Preparing for Surgery
Once it’s been determined that surgery is indicated based on what we think the diagnosis is, and also what we think the stage is based on the staging workup thus far, if surgery makes sense from an oncologic or a cancer standpoint, that’s when we start to discuss, well, does surgery make sense for this specific patient? And not all patients are the same, we’re all individual people. So this is a conversation that has to happen with your physician, but typically we will obtain pulmonary function tests so that we can say, “Okay, well, if this is the total capacity of both of your lungs and we remove this fraction of a lung, what is that going to look like after surgery?” What is that residual lung capacity going to be? Is it going to require you to wear oxygen or are you not even going to notice that that piece is gone because you have excellent lung function to start with. And everyone is really different in that regard. A marathon runner may notice losing a little bit of lung because they use every bit of their lung, whereas someone who just performs normal activities of daily living might not be using their entire lung capacity anyway.

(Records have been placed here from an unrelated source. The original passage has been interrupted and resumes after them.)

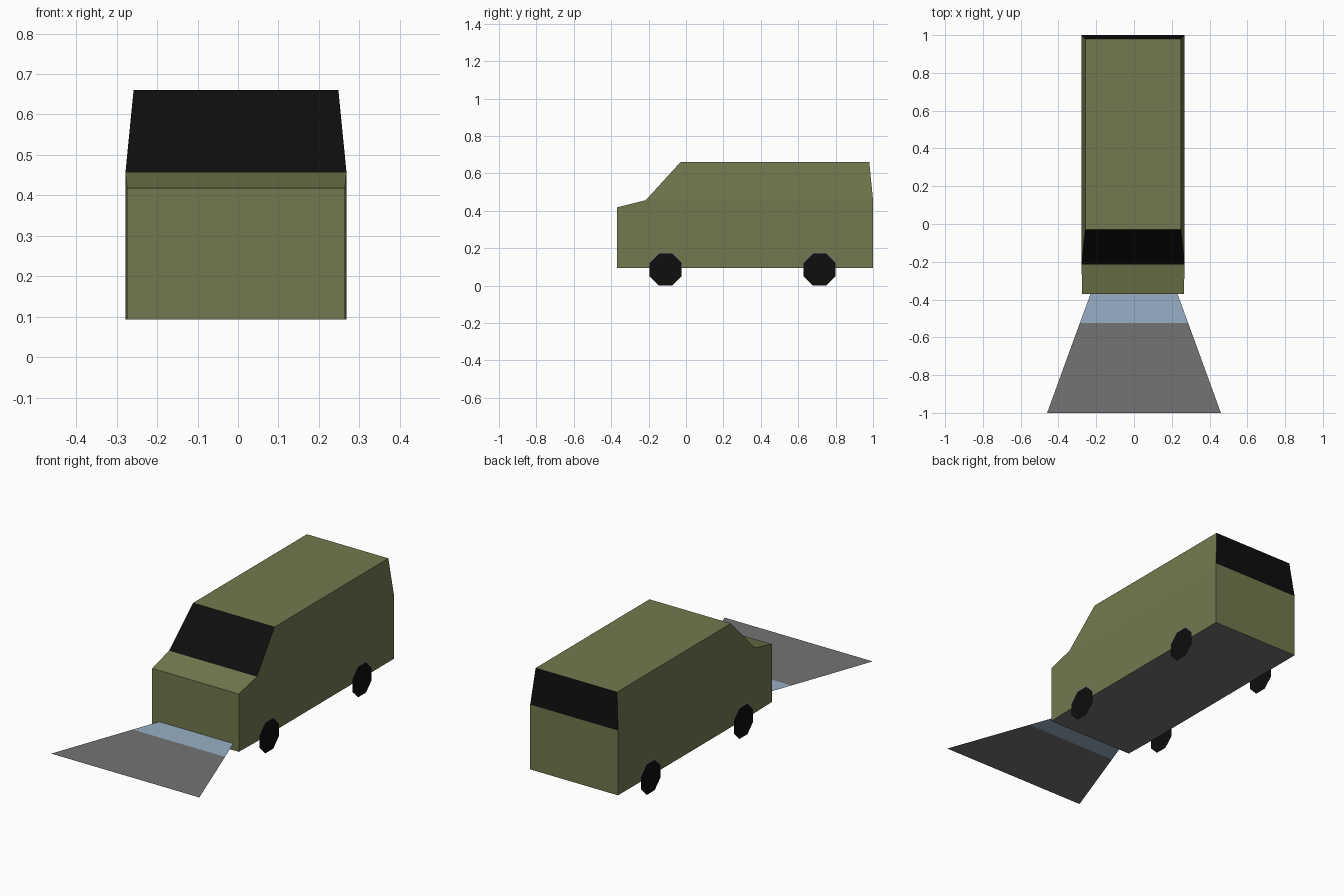
import bpy, bmesh, math

if "Cube" in bpy.data.objects:
    bpy.data.objects.remove(bpy.data.objects["Cube"])


def material(name, rgb):
    # sRGB 0-255 to linear viewport colour
    m = bpy.data.materials.new(name)
    lin = [((c / 255 + 0.055) / 1.055) ** 2.4 if c > 10 else c / 255 / 12.92 for c in rgb]
    m.diffuse_color = (*lin, 1)
    m.use_nodes = True
    m.node_tree.nodes["Principled BSDF"].inputs["Base Color"].default_value = m.diffuse_color
    return m


OLIVE = material("olive_paint", (114, 121, 78))
BLACK = material("black", (14, 14, 14))
GREY = material("grey", (116, 116, 116))
BLUE = material("pale_blue", (153, 175, 196))

CX = -0.005      # the van sits slightly off the centre line


def make(name, verts, faces, mats, rule=None, solid=False):
    bm = bmesh.new()
    vs = [bm.verts.new(v) for v in verts]
    for i, f in enumerate(faces):
        face = bm.faces.new([vs[k] for k in f])
        face.material_index = rule(i) if rule else 0
    if solid:
        bmesh.ops.recalc_face_normals(bm, faces=bm.faces)
    else:
        bm.normal_update()
    me = bpy.data.meshes.new(name)
    bm.to_mesh(me)
    bm.free()
    for m in mats:
        me.materials.append(m)
    ob = bpy.data.objects.new(name, me)
    bpy.context.collection.objects.link(ob)
    return ob


# Van body: side profile as (y, z, half width), running up the front and over
profile = [(-0.37, 0.093, 0.269), (-0.37, 0.418, 0.269), (-0.215, 0.457, 0.273),
           (-0.03, 0.66, 0.253), (0.98, 0.66, 0.253), (1.0, 0.457, 0.273),
           (1.0, 0.093, 0.273), (-0.215, 0.093, 0.273)]
n = len(profile)
verts = [(CX + s * w, y, z) for s in (-1, 1) for y, z, w in profile]
strips = [(i, (i + 1) % n, (i + 1) % n + n, i + n) for i in range(n)]
side = [(0, 1, 2, 7), (7, 2, 5, 6), (2, 3, 4, 5)]
sides = [tuple(k + off for k in f) for off in (0, n) for f in side]
# strips 2 and 4 are windscreen and rear window, 6 and 7 the underside
paint = {2: 1, 4: 1, 6: 2, 7: 2}
make("van_body", verts, strips + sides, [OLIVE, BLACK, GREY],
     lambda i: paint.get(i, 0), solid=True)


# Wheels: flat octagonal discs, with a thin grey arch plate behind each
def octagon(x, y, z, apothem, direction):
    r = apothem / math.cos(math.pi / 8)
    angles = [direction * (math.pi / 8 + k * math.pi / 4) for k in range(8)]
    return [(x, y + r * math.cos(a), z + r * math.sin(a)) for a in angles]


for s, sname in ((-1, "left"), (1, "right")):
    for y, yname in ((-0.109, "front"), (0.714, "rear")):
        make(f"{yname}_{sname}_wheel", octagon(CX + s * 0.2755, y, 0.0855, 0.0855, s),
             [range(8)], [BLACK])
        arch = [(x, py, max(pz, 0.094))
                for x, py, pz in octagon(CX + s * 0.274, y, 0.089, 0.088, s)]
        ring = [p for p in arch if p[2] > 0.0945]
        ring += [(ring[-1][0], ring[-1][1], 0.094), (ring[0][0], ring[0][1], 0.094)]
        make(f"{yname}_{sname}_arch", ring, [range(len(ring))], [GREY])

# Flat light patch in front of the van: pale blue band, then grey
rows = [(-0.37, 0.23), (-0.525, 0.287), (-1.0, 0.46)]
verts = [(s * w, y, 0.13) for y, w in rows for s in (-1, 1)]
make("ground_patch", verts, [(0, 2, 3, 1), (2, 4, 5, 3)], [BLUE, GREY], lambda i: i)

Once we’ve got that pulmonary function tests done, we can go even further if there is a borderline result. So if we say, “You know what, this is sort of in a gray zone, we’re not sure exactly what that impact is going to be for removing your lung cancer,” we can also do what’s called a quantitative perfusion scan, which looks at both of the lungs and tells us which lung is working harder than the other, and which proportion of each lung is working harder. The upper, the lower, the right, the left.
And it gives us an even more specific way to say, “Okay, well, if we’re removing the right upper lobe, that’s really only about 10% of your lung function.” So even though anatomically, it may be 20 to 25% of what we see on the scan, if it’s only indicative of 10% of the function, it may be less of an impact, which may make that patient more or less amenable to surgery based on those numbers. So that’s all very important. Your surgeon may also recommend that you see a cardiologist prior to surgery to make sure that you can withstand the surgical procedure from a cardiac standpoint. Also primary care has a real role here. If there are a bunch of other medical problems that the patient has, you may need to consider all of those things as well.
1. Once the staging and diagnosis indicates that surgery is recommended, the decision needs to be made for the specific patient.
2. Typically pulmonary function tests will be taken beforehand to see how the lungs will perform after surgery.
3. If there is a borderline result, aa quantitative perfusion scan is done, which tells which lung is working harder and which proportion of each lung is working harder.
4. Your surgeon may also recommend that you see a cardiologist before surgery to make sure that your heart can withstand the surgery.
5. Primary care also plays a role if other medical problems need to be considered.